Talk to reggae icon Shaggy for three minutes or less, and you'll realize three things: A) he never stopped making music despite terrestrial radio in the states cutting his airplay B) his charity work will always come first, and C) he doesn't care about "A."
If Bob Marley's message of "one love" was an anthem for a previous generation, then Red Baraat's "pluralism" is one for a technologically interconnected world still severely separated by issues like race and economic inequality.
Though it may strike you as something less than shocking coming from an analog, Fosse-loving gay guy like me, but I've never cared much for reggae music. Doesn't everyone like reggae? That said, I do actually like a reggae beat.

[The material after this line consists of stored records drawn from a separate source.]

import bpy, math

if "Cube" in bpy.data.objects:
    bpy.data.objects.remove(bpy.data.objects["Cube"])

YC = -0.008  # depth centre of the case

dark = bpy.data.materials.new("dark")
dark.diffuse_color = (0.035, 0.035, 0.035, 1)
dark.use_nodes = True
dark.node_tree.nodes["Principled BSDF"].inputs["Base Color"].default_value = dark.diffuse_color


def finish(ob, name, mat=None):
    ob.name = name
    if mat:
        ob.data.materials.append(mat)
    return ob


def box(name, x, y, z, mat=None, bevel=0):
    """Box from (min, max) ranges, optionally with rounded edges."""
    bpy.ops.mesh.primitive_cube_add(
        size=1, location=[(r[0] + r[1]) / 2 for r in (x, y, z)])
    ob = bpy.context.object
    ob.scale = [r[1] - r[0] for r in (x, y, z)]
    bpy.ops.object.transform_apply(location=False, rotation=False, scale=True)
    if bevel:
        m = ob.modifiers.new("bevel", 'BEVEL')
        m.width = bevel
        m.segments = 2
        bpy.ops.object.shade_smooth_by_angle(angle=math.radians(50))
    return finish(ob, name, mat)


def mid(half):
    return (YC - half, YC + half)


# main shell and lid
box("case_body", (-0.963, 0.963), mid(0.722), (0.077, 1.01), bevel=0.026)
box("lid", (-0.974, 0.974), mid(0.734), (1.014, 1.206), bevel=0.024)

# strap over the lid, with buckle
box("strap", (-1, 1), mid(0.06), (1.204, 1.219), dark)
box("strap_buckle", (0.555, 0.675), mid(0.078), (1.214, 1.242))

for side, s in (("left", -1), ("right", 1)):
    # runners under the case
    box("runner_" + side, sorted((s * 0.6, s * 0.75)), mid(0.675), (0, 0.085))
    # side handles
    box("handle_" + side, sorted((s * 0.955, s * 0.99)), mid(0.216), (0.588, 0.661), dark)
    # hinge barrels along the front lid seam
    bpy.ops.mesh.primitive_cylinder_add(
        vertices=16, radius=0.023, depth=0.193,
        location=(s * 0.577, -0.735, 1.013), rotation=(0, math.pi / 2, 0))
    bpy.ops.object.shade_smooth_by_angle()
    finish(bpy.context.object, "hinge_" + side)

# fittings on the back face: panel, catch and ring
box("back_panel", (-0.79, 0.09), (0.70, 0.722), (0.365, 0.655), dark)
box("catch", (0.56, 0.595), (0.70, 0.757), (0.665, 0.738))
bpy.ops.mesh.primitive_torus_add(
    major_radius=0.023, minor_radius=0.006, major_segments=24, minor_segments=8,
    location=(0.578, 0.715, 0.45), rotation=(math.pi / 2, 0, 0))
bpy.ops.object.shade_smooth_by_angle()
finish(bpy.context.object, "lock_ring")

Members of the Dimestore Prophets include Ray Glover, who plays guitar and sings, John Wilson on drums, and Eric Groff on bass. And there's a distinct party vibe to their musicianship. Obviously, they enjoy what they're doing and do it well.
A variety of ingredients, all stirred-up with the beach as the backdrop and intoxicating -- that was the music scene in New Jersey this past summer, almost over but maybe a few more warm breezes of sound before the end of the year.
As she turns 80, there she sits, a defiant reminder of a times past; a luxurious venue for times present and through several reinventions currently underway will be a part of the Long Beach skyline in times future.
Matisyahu's new album, Akeda, is almost pure roots music, with a little dancehall sprinkled in the mix. It's the kind of album you put on when you need to get away, or shut the bedroom door and just kick-back, soaking in the music.
I was one of the attorneys that represented the family of Trayvon Martin, but I felt sole responsibility for the miscarriage of justice. Not even blessed to be a mother yet, but I already failed my distant relatives. I failed to set the future at the feet of my son.
The Plum Magnetic's most recent record, Terra Animata, sounds larger than their four members. Infusing sonic sounds of classical Hindustani with American roots music, their vibe has a calming effect. They have weaved a tapestry together of classical tracks.
It wasn't until the '90s that the third wave of Ska achieved commercial success. This begs the question: Does Umbrella Bed, a 2 tone band from Minneapolis, move Ska into a new wave, perhaps the fourth, or has the sound remained the same?
Why would a Reggae band from Reno, Nevada (of all places) call themselves Keyser Soze? Anyone familiar with the ghost-like demonic character in the film, The Usual Suspects, might find this perplexing, since the album is anything but dark.